--- DATA EXTRACTS Enclosed Below ---

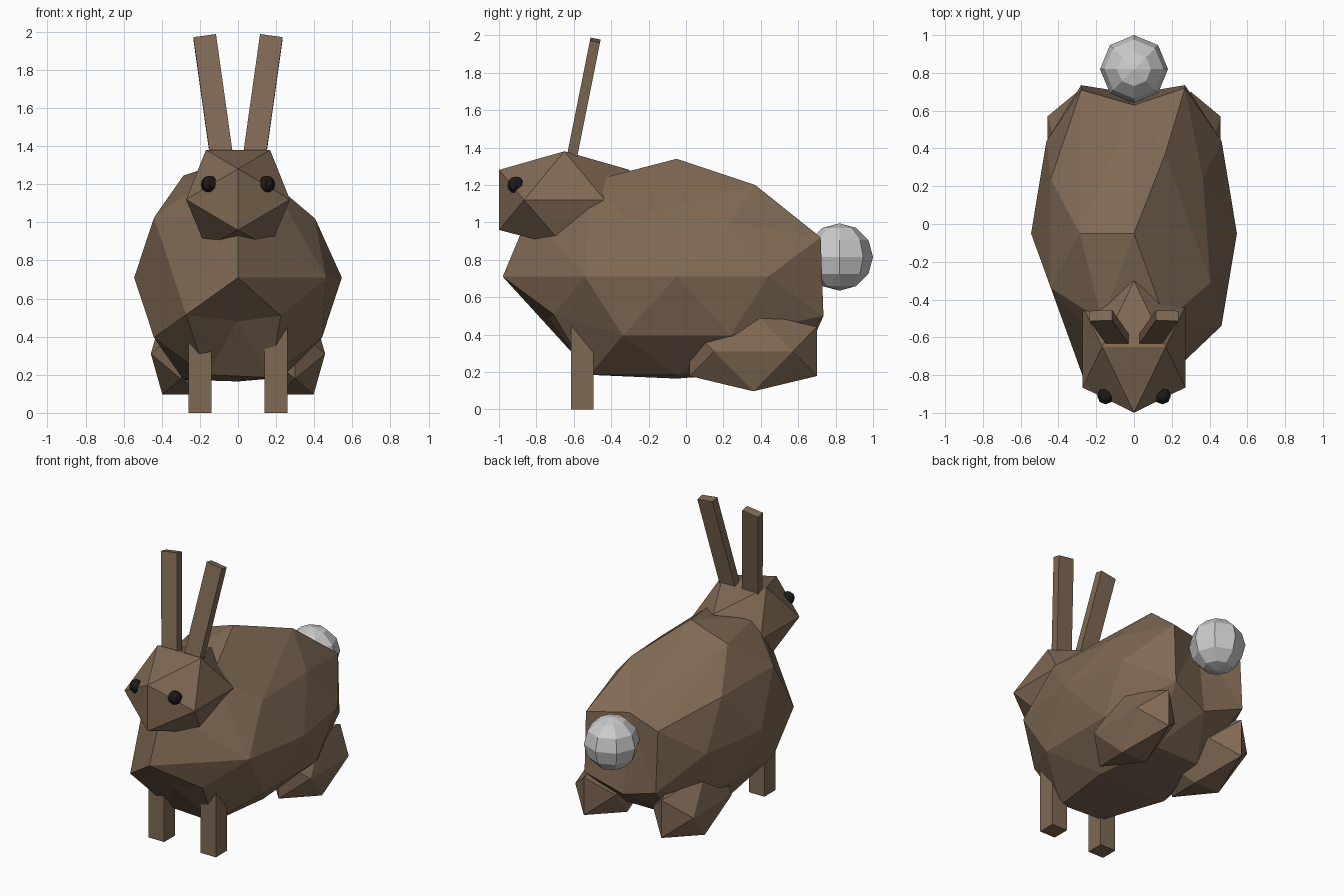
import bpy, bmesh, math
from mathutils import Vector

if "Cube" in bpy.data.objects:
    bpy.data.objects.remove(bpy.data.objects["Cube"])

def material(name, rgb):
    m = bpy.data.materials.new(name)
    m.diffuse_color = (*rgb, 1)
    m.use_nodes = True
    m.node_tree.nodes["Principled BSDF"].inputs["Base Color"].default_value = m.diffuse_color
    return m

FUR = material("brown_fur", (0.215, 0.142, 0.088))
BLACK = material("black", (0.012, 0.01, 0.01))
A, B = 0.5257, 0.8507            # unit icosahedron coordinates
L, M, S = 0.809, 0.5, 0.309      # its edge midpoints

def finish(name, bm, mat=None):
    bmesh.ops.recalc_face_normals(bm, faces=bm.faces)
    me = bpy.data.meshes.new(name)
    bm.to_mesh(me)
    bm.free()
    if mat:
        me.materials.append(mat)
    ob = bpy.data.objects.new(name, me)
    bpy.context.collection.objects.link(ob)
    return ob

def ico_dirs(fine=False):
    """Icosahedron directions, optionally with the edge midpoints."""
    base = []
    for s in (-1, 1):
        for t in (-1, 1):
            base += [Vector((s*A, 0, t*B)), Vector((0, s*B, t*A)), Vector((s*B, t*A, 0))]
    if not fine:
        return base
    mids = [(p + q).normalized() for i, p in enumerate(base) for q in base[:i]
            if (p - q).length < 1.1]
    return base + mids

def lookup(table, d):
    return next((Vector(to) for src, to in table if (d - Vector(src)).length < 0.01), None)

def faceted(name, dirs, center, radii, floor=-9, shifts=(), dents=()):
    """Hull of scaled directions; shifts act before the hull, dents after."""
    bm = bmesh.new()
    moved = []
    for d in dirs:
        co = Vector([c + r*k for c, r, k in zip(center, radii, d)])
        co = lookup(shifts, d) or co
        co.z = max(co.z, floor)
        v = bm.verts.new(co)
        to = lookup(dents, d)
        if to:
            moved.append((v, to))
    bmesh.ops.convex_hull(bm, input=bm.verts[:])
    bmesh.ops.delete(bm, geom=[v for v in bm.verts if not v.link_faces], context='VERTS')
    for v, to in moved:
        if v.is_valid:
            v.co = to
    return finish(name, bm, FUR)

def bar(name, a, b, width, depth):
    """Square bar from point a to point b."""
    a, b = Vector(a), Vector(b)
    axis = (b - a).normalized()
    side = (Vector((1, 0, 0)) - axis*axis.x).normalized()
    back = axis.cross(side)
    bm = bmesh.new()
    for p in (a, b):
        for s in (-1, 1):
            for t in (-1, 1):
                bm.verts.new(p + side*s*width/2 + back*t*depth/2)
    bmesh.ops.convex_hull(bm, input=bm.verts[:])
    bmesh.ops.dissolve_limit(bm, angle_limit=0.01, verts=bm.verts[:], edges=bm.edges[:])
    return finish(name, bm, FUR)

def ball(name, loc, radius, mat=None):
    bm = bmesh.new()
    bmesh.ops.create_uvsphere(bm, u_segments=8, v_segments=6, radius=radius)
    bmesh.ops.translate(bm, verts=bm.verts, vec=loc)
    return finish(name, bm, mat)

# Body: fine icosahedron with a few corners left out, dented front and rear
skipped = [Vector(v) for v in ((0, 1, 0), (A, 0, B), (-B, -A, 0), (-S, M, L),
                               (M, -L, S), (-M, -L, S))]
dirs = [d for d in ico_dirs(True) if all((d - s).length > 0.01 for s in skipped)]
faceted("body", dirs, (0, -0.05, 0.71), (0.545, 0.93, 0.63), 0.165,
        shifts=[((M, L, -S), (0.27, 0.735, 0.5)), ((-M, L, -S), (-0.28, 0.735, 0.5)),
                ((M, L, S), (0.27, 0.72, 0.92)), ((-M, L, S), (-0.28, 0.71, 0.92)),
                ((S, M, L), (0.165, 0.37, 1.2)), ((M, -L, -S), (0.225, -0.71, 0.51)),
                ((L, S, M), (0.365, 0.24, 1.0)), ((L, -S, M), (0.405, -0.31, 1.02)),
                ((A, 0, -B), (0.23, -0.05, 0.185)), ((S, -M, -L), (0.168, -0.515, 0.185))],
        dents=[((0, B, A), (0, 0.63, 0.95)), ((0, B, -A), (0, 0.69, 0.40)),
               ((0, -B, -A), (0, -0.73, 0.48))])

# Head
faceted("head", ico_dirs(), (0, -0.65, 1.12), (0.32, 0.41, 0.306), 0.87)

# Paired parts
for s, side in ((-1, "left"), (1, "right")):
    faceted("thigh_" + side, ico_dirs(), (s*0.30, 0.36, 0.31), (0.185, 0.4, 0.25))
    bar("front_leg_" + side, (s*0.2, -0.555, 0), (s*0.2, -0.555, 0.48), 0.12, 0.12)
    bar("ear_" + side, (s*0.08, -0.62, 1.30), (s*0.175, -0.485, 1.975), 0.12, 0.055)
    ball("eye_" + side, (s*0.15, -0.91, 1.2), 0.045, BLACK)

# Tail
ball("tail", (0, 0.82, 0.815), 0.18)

--- End of Enclosed DATA EXTRACTS ---

_ASSIGNMENT_. The answer is the listing above repeated verbatim, minus its images.

_ANSWER TO THIS EXERCISE_.
import bpy, bmesh, math
from mathutils import Vector

if "Cube" in bpy.data.objects:
    bpy.data.objects.remove(bpy.data.objects["Cube"])

def material(name, rgb):
    m = bpy.data.materials.new(name)
    m.diffuse_color = (*rgb, 1)
    m.use_nodes = True
    m.node_tree.nodes["Principled BSDF"].inputs["Base Color"].default_value = m.diffuse_color
    return m

FUR = material("brown_fur", (0.215, 0.142, 0.088))
BLACK = material("black", (0.012, 0.01, 0.01))
A, B = 0.5257, 0.8507            # unit icosahedron coordinates
L, M, S = 0.809, 0.5, 0.309      # its edge midpoints

def finish(name, bm, mat=None):
    bmesh.ops.recalc_face_normals(bm, faces=bm.faces)
    me = bpy.data.meshes.new(name)
    bm.to_mesh(me)
    bm.free()
    if mat:
        me.materials.append(mat)
    ob = bpy.data.objects.new(name, me)
    bpy.context.collection.objects.link(ob)
    return ob

def ico_dirs(fine=False):
    """Icosahedron directions, optionally with the edge midpoints."""
    base = []
    for s in (-1, 1):
        for t in (-1, 1):
            base += [Vector((s*A, 0, t*B)), Vector((0, s*B, t*A)), Vector((s*B, t*A, 0))]
    if not fine:
        return base
    mids = [(p + q).normalized() for i, p in enumerate(base) for q in base[:i]
            if (p - q).length < 1.1]
    return base + mids

def lookup(table, d):
    return next((Vector(to) for src, to in table if (d - Vector(src)).length < 0.01), None)

def faceted(name, dirs, center, radii, floor=-9, shifts=(), dents=()):
    """Hull of scaled directions; shifts act before the hull, dents after."""
    bm = bmesh.new()
    moved = []
    for d in dirs:
        co = Vector([c + r*k for c, r, k in zip(center, radii, d)])
        co = lookup(shifts, d) or co
        co.z = max(co.z, floor)
        v = bm.verts.new(co)
        to = lookup(dents, d)
        if to:
            moved.append((v, to))
    bmesh.ops.convex_hull(bm, input=bm.verts[:])
    bmesh.ops.delete(bm, geom=[v for v in bm.verts if not v.link_faces], context='VERTS')
    for v, to in moved:
        if v.is_valid:
            v.co = to
    return finish(name, bm, FUR)

def bar(name, a, b, width, depth):
    """Square bar from point a to point b."""
    a, b = Vector(a), Vector(b)
    axis = (b - a).normalized()
    side = (Vector((1, 0, 0)) - axis*axis.x).normalized()
    back = axis.cross(side)
    bm = bmesh.new()
    for p in (a, b):
        for s in (-1, 1):
            for t in (-1, 1):
                bm.verts.new(p + side*s*width/2 + back*t*depth/2)
    bmesh.ops.convex_hull(bm, input=bm.verts[:])
    bmesh.ops.dissolve_limit(bm, angle_limit=0.01, verts=bm.verts[:], edges=bm.edges[:])
    return finish(name, bm, FUR)

def ball(name, loc, radius, mat=None):
    bm = bmesh.new()
    bmesh.ops.create_uvsphere(bm, u_segments=8, v_segments=6, radius=radius)
    bmesh.ops.translate(bm, verts=bm.verts, vec=loc)
    return finish(name, bm, mat)

# Body: fine icosahedron with a few corners left out, dented front and rear
skipped = [Vector(v) for v in ((0, 1, 0), (A, 0, B), (-B, -A, 0), (-S, M, L),
                               (M, -L, S), (-M, -L, S))]
dirs = [d for d in ico_dirs(True) if all((d - s).length > 0.01 for s in skipped)]
faceted("body", dirs, (0, -0.05, 0.71), (0.545, 0.93, 0.63), 0.165,
        shifts=[((M, L, -S), (0.27, 0.735, 0.5)), ((-M, L, -S), (-0.28, 0.735, 0.5)),
                ((M, L, S), (0.27, 0.72, 0.92)), ((-M, L, S), (-0.28, 0.71, 0.92)),
                ((S, M, L), (0.165, 0.37, 1.2)), ((M, -L, -S), (0.225, -0.71, 0.51)),
                ((L, S, M), (0.365, 0.24, 1.0)), ((L, -S, M), (0.405, -0.31, 1.02)),
                ((A, 0, -B), (0.23, -0.05, 0.185)), ((S, -M, -L), (0.168, -0.515, 0.185))],
        dents=[((0, B, A), (0, 0.63, 0.95)), ((0, B, -A), (0, 0.69, 0.40)),
               ((0, -B, -A), (0, -0.73, 0.48))])

# Head
faceted("head", ico_dirs(), (0, -0.65, 1.12), (0.32, 0.41, 0.306), 0.87)

# Paired parts
for s, side in ((-1, "left"), (1, "right")):
    faceted("thigh_" + side, ico_dirs(), (s*0.30, 0.36, 0.31), (0.185, 0.4, 0.25))
    bar("front_leg_" + side, (s*0.2, -0.555, 0), (s*0.2, -0.555, 0.48), 0.12, 0.12)
    bar("ear_" + side, (s*0.08, -0.62, 1.30), (s*0.175, -0.485, 1.975), 0.12, 0.055)
    ball("eye_" + side, (s*0.15, -0.91, 1.2), 0.045, BLACK)

# Tail
ball("tail", (0, 0.82, 0.815), 0.18)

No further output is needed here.